GO Humanity’s mission remains the same: to end poverty and hunger, promote good health and well-being, and foster employment opportunities and economic growth in ways that exemplify humanist values. GO Humanity accomplishes this by supporting the collective action of service teams and organizations working in their own communities—groups taking responsibility for our human family and our planet together, building up to the scale necessary for global health.
“The last two years have illustrated how critical it is for all of us—secular and religious alike, to support communities that struggle to gain access to clean water, adequate and healthful food, and emergency aid—particularly as climate disasters become more frequent and intense,” Nadya Dutchin, AHA’s Executive Director writes. “Focusing on meeting these needs is a demonstration of our humanist commitment to serving others, that is rooted in love and respect for all living things. I am so excited that GO Humanity will continue their much-needed work and help our movement take humanist-based service to the communities most in need of help!”
Along with the name change, GO Humanity adopted the .world domain to celebrate its global vision and scope. The organization also worked to articulate what humanist values look like in the context of direct service and giving, challenging local teams and our movement as a whole to craft strategies countering the individualism and exploitation that threaten planetary well-being.

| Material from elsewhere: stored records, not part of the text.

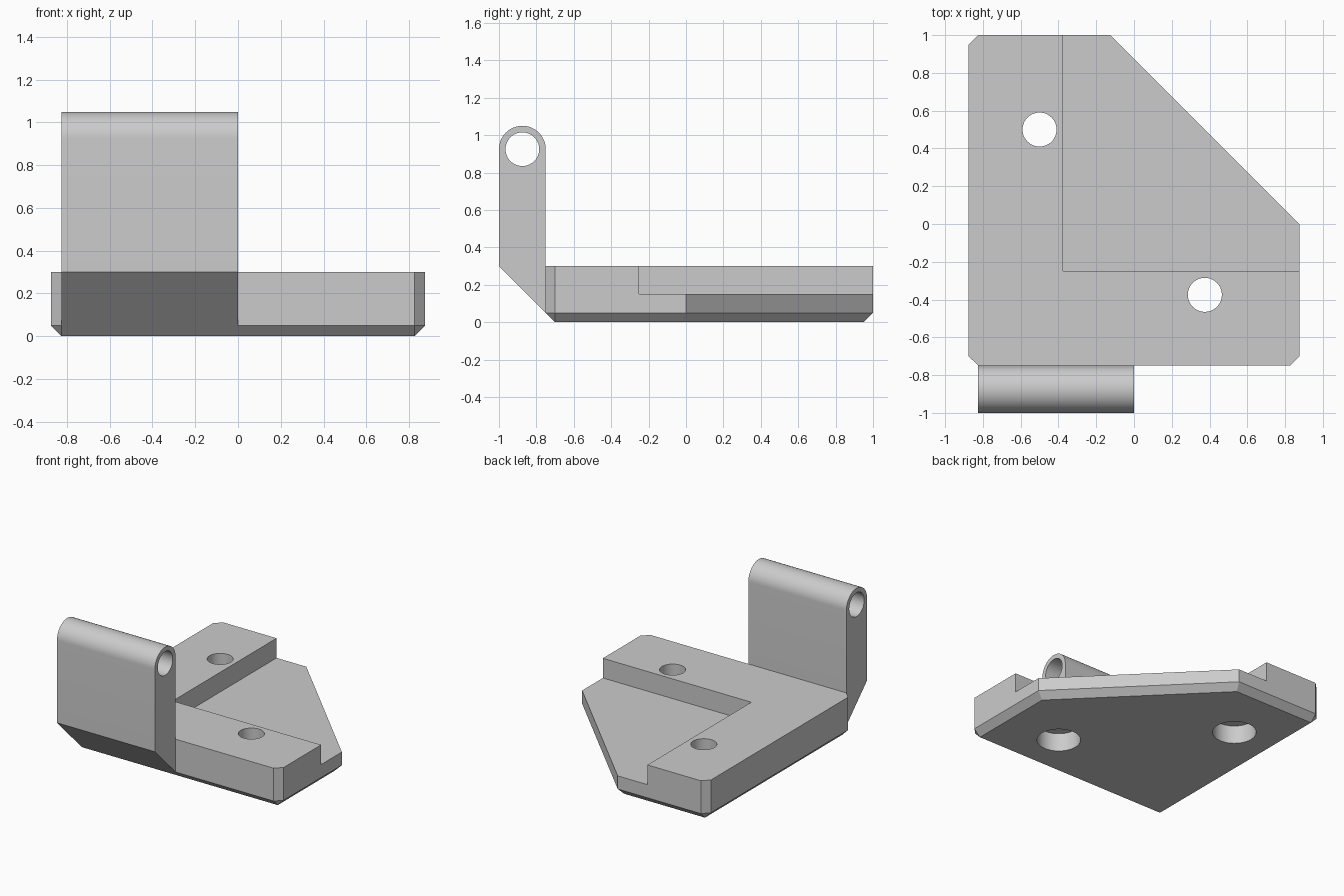
import bpy
import bmesh
from math import cos, sin, pi

cube = bpy.data.objects.get("Cube")
if cube:
    bpy.data.objects.remove(cube, do_unlink=True)

grey = bpy.data.materials.new("light_grey")
grey.use_nodes = True
grey.diffuse_color = (0.6, 0.6, 0.6, 1)
grey.node_tree.nodes["Principled BSDF"].inputs["Base Color"].default_value = (0.6, 0.6, 0.6, 1)


def finish(bm, name):
    bmesh.ops.recalc_face_normals(bm, faces=bm.faces)
    mesh = bpy.data.meshes.new(name)
    bm.to_mesh(mesh)
    bm.free()
    mesh.materials.append(grey)
    obj = bpy.data.objects.new(name, mesh)
    bpy.context.collection.objects.link(obj)
    return obj


def cylinder(name, centre, radius, depth, axis="Z"):
    bpy.ops.mesh.primitive_cylinder_add(
        vertices=64, radius=radius, depth=depth, location=centre,
        rotation=(0, pi / 2 if axis == "X" else 0, 0))
    obj = bpy.context.object
    obj.name = name
    obj.data.materials.append(grey)
    return obj


def cut(target, cutter):
    cutter.hide_render = True
    mod = target.modifiers.new("cut", "BOOLEAN")
    mod.operation = "DIFFERENCE"
    mod.solver = "EXACT"
    mod.object = cutter
    bpy.context.view_layer.objects.active = target
    bpy.ops.object.modifier_apply(modifier=mod.name)
    bpy.data.objects.remove(cutter, do_unlink=True)


def smooth(obj):
    bpy.ops.object.select_all(action="DESELECT")
    obj.select_set(True)
    bpy.context.view_layer.objects.active = obj
    bpy.ops.object.shade_smooth_by_angle(angle=pi / 6)


# Base plate: convex body with clipped corners and a chamfered underside
W, FRONT, BACK, C, TOP = 0.875, -0.75, 1.0, 0.05, 0.3
outline = [(-W, FRONT + C), (C - W, FRONT), (W - C, FRONT), (W, FRONT + C),
           (W, 0), (W - BACK, BACK), (C - W, BACK), (-W, BACK - C)]
inset = [(C - W, FRONT + C), (W - C, FRONT + C), (W - C, -0.02),
         (-0.145, BACK - C), (C - W, BACK - C)]
bm = bmesh.new()
for ring, z in ((inset, 0), (outline, C), (outline, TOP)):
    for x, y in ring:
        bm.verts.new((x, y, z))
bmesh.ops.convex_hull(bm, input=bm.verts)
bmesh.ops.dissolve_limit(bm, angle_limit=0.01, verts=bm.verts, edges=bm.edges)
base = finish(bm, "base_plate")

# Lowered pocket towards the slanted edge
bpy.ops.mesh.primitive_cube_add(size=2, location=(0.625, 0.75, 1.15))
pocket = bpy.context.object
pocket.data.materials.append(grey)
cut(base, pocket)

# Screw holes with wider bores underneath
for x, y in ((-0.5, 0.5), (0.375, -0.375)):
    cut(base, cylinder("screw_hole", (x, y, 0.2), 0.09, 1))
    cut(base, cylinder("screw_bore", (x, y, 0), 0.153, 0.28))
smooth(base)

# Upright hinge lug: side profile extruded along x
Y, R, AXIS_Z = -0.875, 0.125, 0.925
profile = [(-0.73, TOP - 0.02), (-0.73, C), (FRONT, C), (Y - R, TOP)]
profile += [(Y - R * cos(pi * i / 32), AXIS_Z + R * sin(pi * i / 32)) for i in range(33)]
profile += [(FRONT, TOP - 0.02)]
bm = bmesh.new()
face = bm.faces.new([bm.verts.new((C - W, y, z)) for y, z in profile])
grown = bmesh.ops.extrude_face_region(bm, geom=[face])["geom"]
bmesh.ops.translate(bm, vec=(W - C, 0, 0),
                    verts=[v for v in grown if isinstance(v, bmesh.types.BMVert)])
lug = finish(bm, "hinge_lug")

# Pin hole through the lug
cut(lug, cylinder("pin_hole", (-0.4, Y, AXIS_Z), 0.09, 2, "X"))
smooth(lug)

GO Humanity’s new values are simple, but deeply meaningful:
Humans Helping Humans. Small groups of people who roll up their sleeves to make a difference locally can create a thriving humanity globally. We support the simple idea that humans pitching in to support one another is how we make change.
Shared Power. Local Power. We work together rather than working for or over others. We recognize that people are experts in the needs of their own local communities. We center and support communities seeking their own liberation and empowerment.
Radical Inclusion. We need many diverse hands working together to build one beautiful world. We invite everyone who shares our values to join us—no exceptions. We aim for the uplift of the whole human family regardless of age, race, color, national origin or immigration status, body size, disability, relationship style or status, sexual orientation, gender identity or expression, conviction history, or other culturally outlawed way of being.
“I’m so thrilled to see this new direction,” founder Dale McGowan writes of the rebrand. “Our goal from the beginning was to move as far as possible toward direct action. Seeing this talented team taking such an important step thoughtfully and well gives me great confidence in the future of humanist philanthropy.”
As humanism works to amplify its relevance in the face of our massive contemporary crises, GO Humanity and its infrastructure of human responsibility will have an important role to play. Together, we can counter the individualistic narratives that have proven disastrous for human well-being. We can roll up our sleeves and take responsibility. We can celebrate one human family and one interconnected planet. We can build a more humanist world.
To find humanistic volunteer opportunities near you, or to donate, visit GO Humanity at www.gohumanity.world.